Reviewed by Dr. Michael Burke
Picard M, et al. J Allergy Clin Immunol. 2015 Oct 19; 137(4):1154-1164
Anti-neoplastics are among the leading causes of fatal anaphylactic reactions in the United States with taxanes leading as the most frequent causative agent. Due to the dependency on taxane therapy, desensitization protocols have emerged for the delivery of chemotherapy in the setting of potentially fatal hypersensitivity reactions. The present study sought to risk stratify patients with history of taxane hypersensitivity by both reaction severity and skin-testing into either desensitization or challenge and to identify patients who may tolerate conventional protocols on re-exposure. The study population included 164 patients with documented hypersensitivity to paclitaxel (142) and docetaxel (22) with a wide variety of malignancies including ovarian, endometrial, breast, and prostate. Nearly all (106/110) patients with history of positive or equivocal skin test to taxane were submitted initially to desensitization with 23 progressing to intermediate dosage challenge and 13 tolerating all successive regimens and resuming full-dose infusion protocol. Of the patients with negative skin testing, 2 of 13 with history of severe reaction tolerated desensitization and were able to progress to challenge; the mixed cohort of prior moderate reactions and desensitization graduates yielded 22 patients of which 16 tolerated challenge; those 16 joined 5 skin test negative patients with history of mild reaction, all of which tolerated resumption of conventional protocol. The majority of patients followed tolerated re-exposure well with 89/138 without recurrent reaction and 31% with mild hypersensitivity or delayed reaction, most commonly flushing, and notably no instances of anaphylaxis. Patients with a history of atopic disease (31% of cohort) were more likely to suffer recurrent hypersensitivity reaction on re-exposure during desensitization or challenge as were those with history of gynecological malignancy.

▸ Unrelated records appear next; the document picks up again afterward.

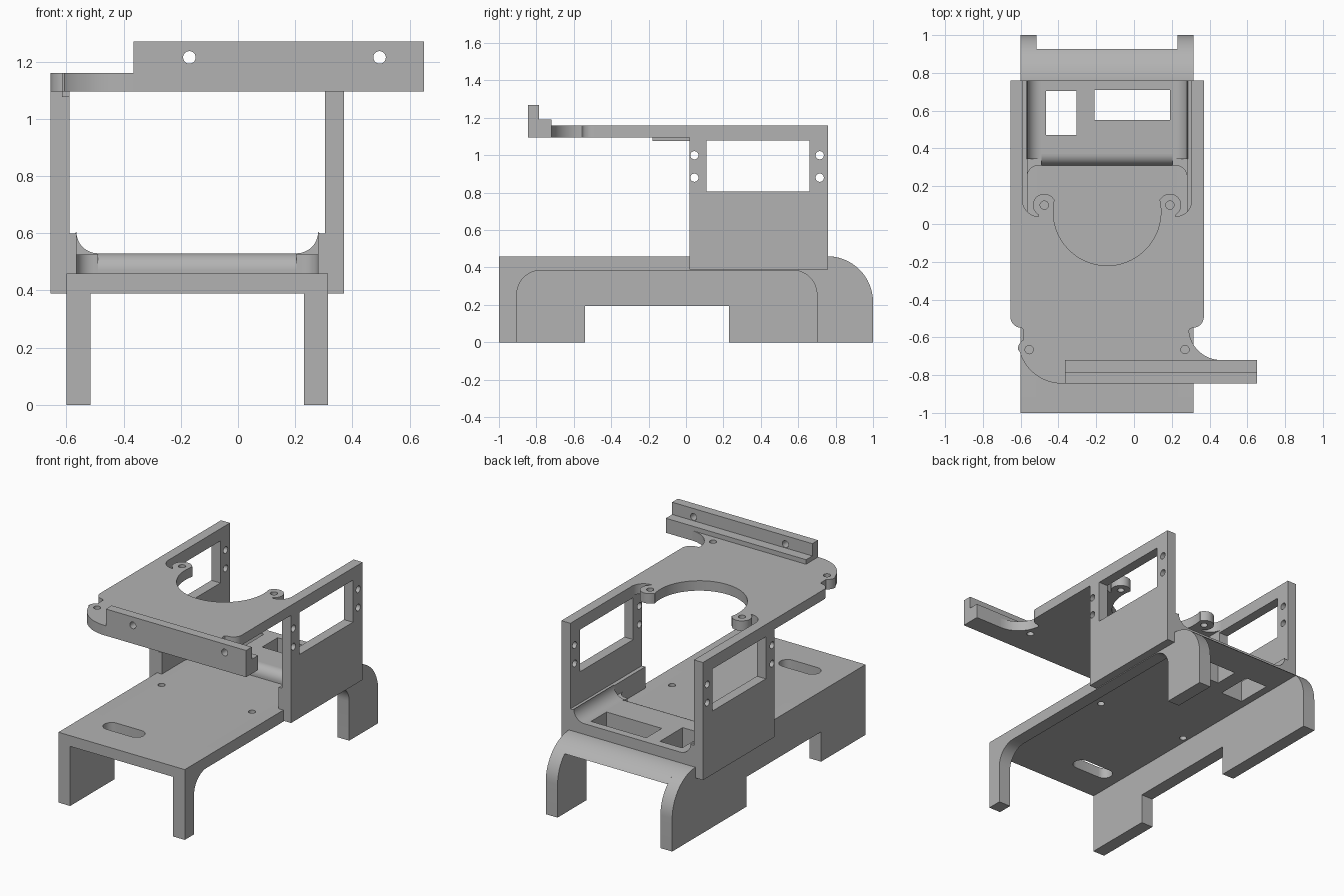
import bpy, bmesh, math

cube = bpy.data.objects.get("Cube")
if cube:
    bpy.data.objects.remove(cube, do_unlink=True)

GREY = (0.45, 0.45, 0.45, 1)
mat = bpy.data.materials.new("plain grey")
mat.use_nodes = True
mat.diffuse_color = GREY
mat.node_tree.nodes["Principled BSDF"].inputs["Base Color"].default_value = GREY

MID = -0.1425          # centre line of the body
REMAP = {"x": lambda u, v, w: (w, u, v),
         "y": lambda u, v, w: (u, w, v),
         "z": lambda u, v, w: (u, v, w)}


def arc(cx, cy, r, a0, a1, n=12):
    angles = [math.radians(a0 + (a1 - a0) * i / n) for i in range(n + 1)]
    return [(cx + r * math.cos(a), cy + r * math.sin(a)) for a in angles]


def hole(cx, cy, r=0.022):
    return arc(cx, cy, r, 0, 345, 23)


def rect(u0, u1, v0, v1):
    return [(u0, v0), (u1, v0), (u1, v1), (u0, v1)]


def flip(pts):
    return [(2 * MID - u, v) for u, v in reversed(pts)]


def prism(name, axis, lo, hi, outline, *holes):
    """Extrude an outline with holes along an axis, from lo to hi."""
    cu = bpy.data.curves.new(name, "CURVE")
    cu.dimensions, cu.fill_mode, cu.extrude = "2D", "BOTH", (hi - lo) / 2
    for loop in (outline, *holes):
        sp = cu.splines.new("POLY")
        sp.points.add(len(loop) - 1)
        for p, (u, v) in zip(sp.points, loop):
            p.co = (u, v, 0, 1)
        sp.use_cyclic_u = True
    tmp = bpy.data.objects.new(name + "_outline", cu)
    bpy.context.collection.objects.link(tmp)
    bpy.context.view_layer.update()
    deps = bpy.context.evaluated_depsgraph_get()
    me = bpy.data.meshes.new_from_object(tmp.evaluated_get(deps))
    bpy.data.objects.remove(tmp, do_unlink=True)
    bpy.data.curves.remove(cu)
    bm = bmesh.new()
    bm.from_mesh(me)
    for v in bm.verts:
        v.co = REMAP[axis](v.co.x, v.co.y, v.co.z + (lo + hi) / 2)
    bmesh.ops.remove_doubles(bm, verts=bm.verts, dist=1e-5)
    bmesh.ops.recalc_face_normals(bm, faces=bm.faces)
    for f in bm.faces:
        f.smooth = True
        f.material_index = 0
    bm.to_mesh(me)
    bm.free()
    me.set_sharp_from_angle(angle=math.radians(30))
    me.materials.clear()
    me.materials.append(mat)
    me.name = name
    ob = bpy.data.objects.new(name, me)
    bpy.context.collection.objects.link(ob)
    return ob


def mirrored_pair(name, axis, lo, hi, outline, *holes):
    """Right part as given, left part reflected about the centre line."""
    prism("right_" + name, axis, lo, hi, outline, *holes)
    if axis == "x":
        prism("left_" + name, axis, 2 * MID - hi, 2 * MID - lo, outline, *holes)
    else:
        prism("left_" + name, axis, lo, hi, flip(outline))


# Base: two side frames with rounded rear shoulders
shoulder = arc(0.755, 0.215, 0.245, 0, 90, 16)
prism("right_base_side", "x", -0.6, -0.515,
      [(-1, 0), (-0.54, 0), (-0.54, 0.195), (0.23, 0.195), (0.23, 0), (1, 0)]
      + shoulder + [(-1, 0.46)])
arch = (arc(-0.775, 0.255, 0.13, 180, 90) + arc(0.57, 0.255, 0.13, 90, 0))
prism("left_base_side", "x", 0.23, 0.315,
      [(-1, 0), (-0.905, 0)] + arch + [(0.7, 0), (1, 0)] + shoulder + [(-1, 0.46)])

# Base deck with slot, screw holes and two rear openings
openings = [rect(-0.465, -0.305, 0.47, 0.705), rect(-0.21, 0.19, 0.55, 0.71)]
slot = arc(-0.21, -0.75, 0.052, -90, 90) + arc(-0.39, -0.75, 0.052, 90, 270)
prism("base_deck", "z", 0.39, 0.46, rect(-0.515, 0.23, -1, 0.755), slot,
      hole(-0.48, -0.105), hole(0.175, -0.105), *openings)
prism("deck_rear_curve", "x", -0.515, 0.23,
      [(0.755, 0.39)] + arc(0.755, 0.215, 0.245, 45.6, 90))

# Cradle floor with rounded front edge and coved sides
prism("cradle_floor", "z", 0.455, 0.53, rect(-0.49, 0.205, 0.37, 0.76), *openings)
prism("floor_front_edge", "x", -0.49, 0.205,
      [(0.37, 0.455), (0.31, 0.455)] + arc(0.37, 0.47, 0.06, 180, 90))
mirrored_pair("floor_cove", "y", 0.345, 0.76,
              [(-0.49, 0.455), (-0.49, 0.53)] + arc(-0.49, 0.605, 0.075, 270, 180)
              + [(-0.57, 0.6), (-0.57, 0.455)])
mirrored_pair("floor_corner", "z", 0.455, 0.525,
              arc(-0.505, 0.25, 0.06, 180, 90) + [(-0.49, 0.31), (-0.49, 0.345),
                                                 (-0.57, 0.345), (-0.57, 0.25)])

# Cradle walls with window and screw holes, plus inner ledges
mirrored_pair("cradle_wall", "x", -0.655, -0.59, rect(0.02, 0.76, 0.39, 1.16),
              rect(0.11, 0.66, 0.805, 1.08),
              *[hole(y, z) for y in (0.045, 0.715) for z in (0.88, 1.0)])
mirrored_pair("wall_ledge", "x", -0.59, -0.565, rect(0.02, 0.76, 0.45, 0.6))

# Top plate: lugs around the round recess, then shaped front corners
lug = ([(-0.59, 0.02), (-0.59, 0.125)] + arc(-0.505, 0.125, 0.085, 180, 270)[1:]
       + arc(-0.475, 0.1, 0.06, 240, 30, 16))
recess = arc(MID, 0.065, 0.285, 167, 373, 40)
right_front = (arc(0.31, -0.49, 0.06, 0, -90) + [(0.295, -0.555)]
               + arc(0.46, -0.55, 0.17, 185, 270))
left_front = ([(-0.365, -0.72), (-0.365, -0.845)] + arc(-0.38, -0.61, 0.235, 270, 195)
              + arc(-0.555, -0.665, 0.06, 180, 120, 6) + [(-0.585, -0.56)]
              + arc(-0.595, -0.49, 0.06, 270, 180))
prism("top_plate", "z", 1.095, 1.16,
      lug + recess + flip(lug) + [(0.37, 0.02)] + right_front + left_front
      + [(-0.655, 0.02)],
      hole(-0.475, 0.1), hole(0.19, 0.1), hole(-0.555, -0.665), hole(0.27, -0.665))
prism("plate_rib", "x", -0.615, -0.59, rect(-0.18, 0.02, 1.077, 1.1))

# Front mounting bar and its step
prism("front_bar", "y", -0.845, -0.785, rect(-0.365, 0.65, 1.095, 1.27),
      hole(-0.17, 1.215), hole(0.495, 1.215))
prism("bar_step", "y", -0.785, -0.72, rect(-0.365, 0.65, 1.095, 1.19))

Towards their primary endpoint the authors were successful in the resumption of full-dose infusions in 22% of the total cohort without a single episode of severe reaction; this latter point is notable as more aggressive protocols favoring rapid re-challenge have been reported with greater success rates (40-89%), however, with a 1-8% incidence of anaphylaxis on re-exposure and 2 documented cases of death in smaller cohorts. A significant proportion was not advanced from desensitization to challenge due to changes in the protocol implemented mid-study rather than inherent failure of the algorithm, ultimately affecting the reported success rate. While the present study provides data on likelihood to resume conventional infusions, in the absence of a concomitant comparison, little can be meaningfully claimed towards the superiority of the current risk-stratified algorithm over prior re-challenge approaches.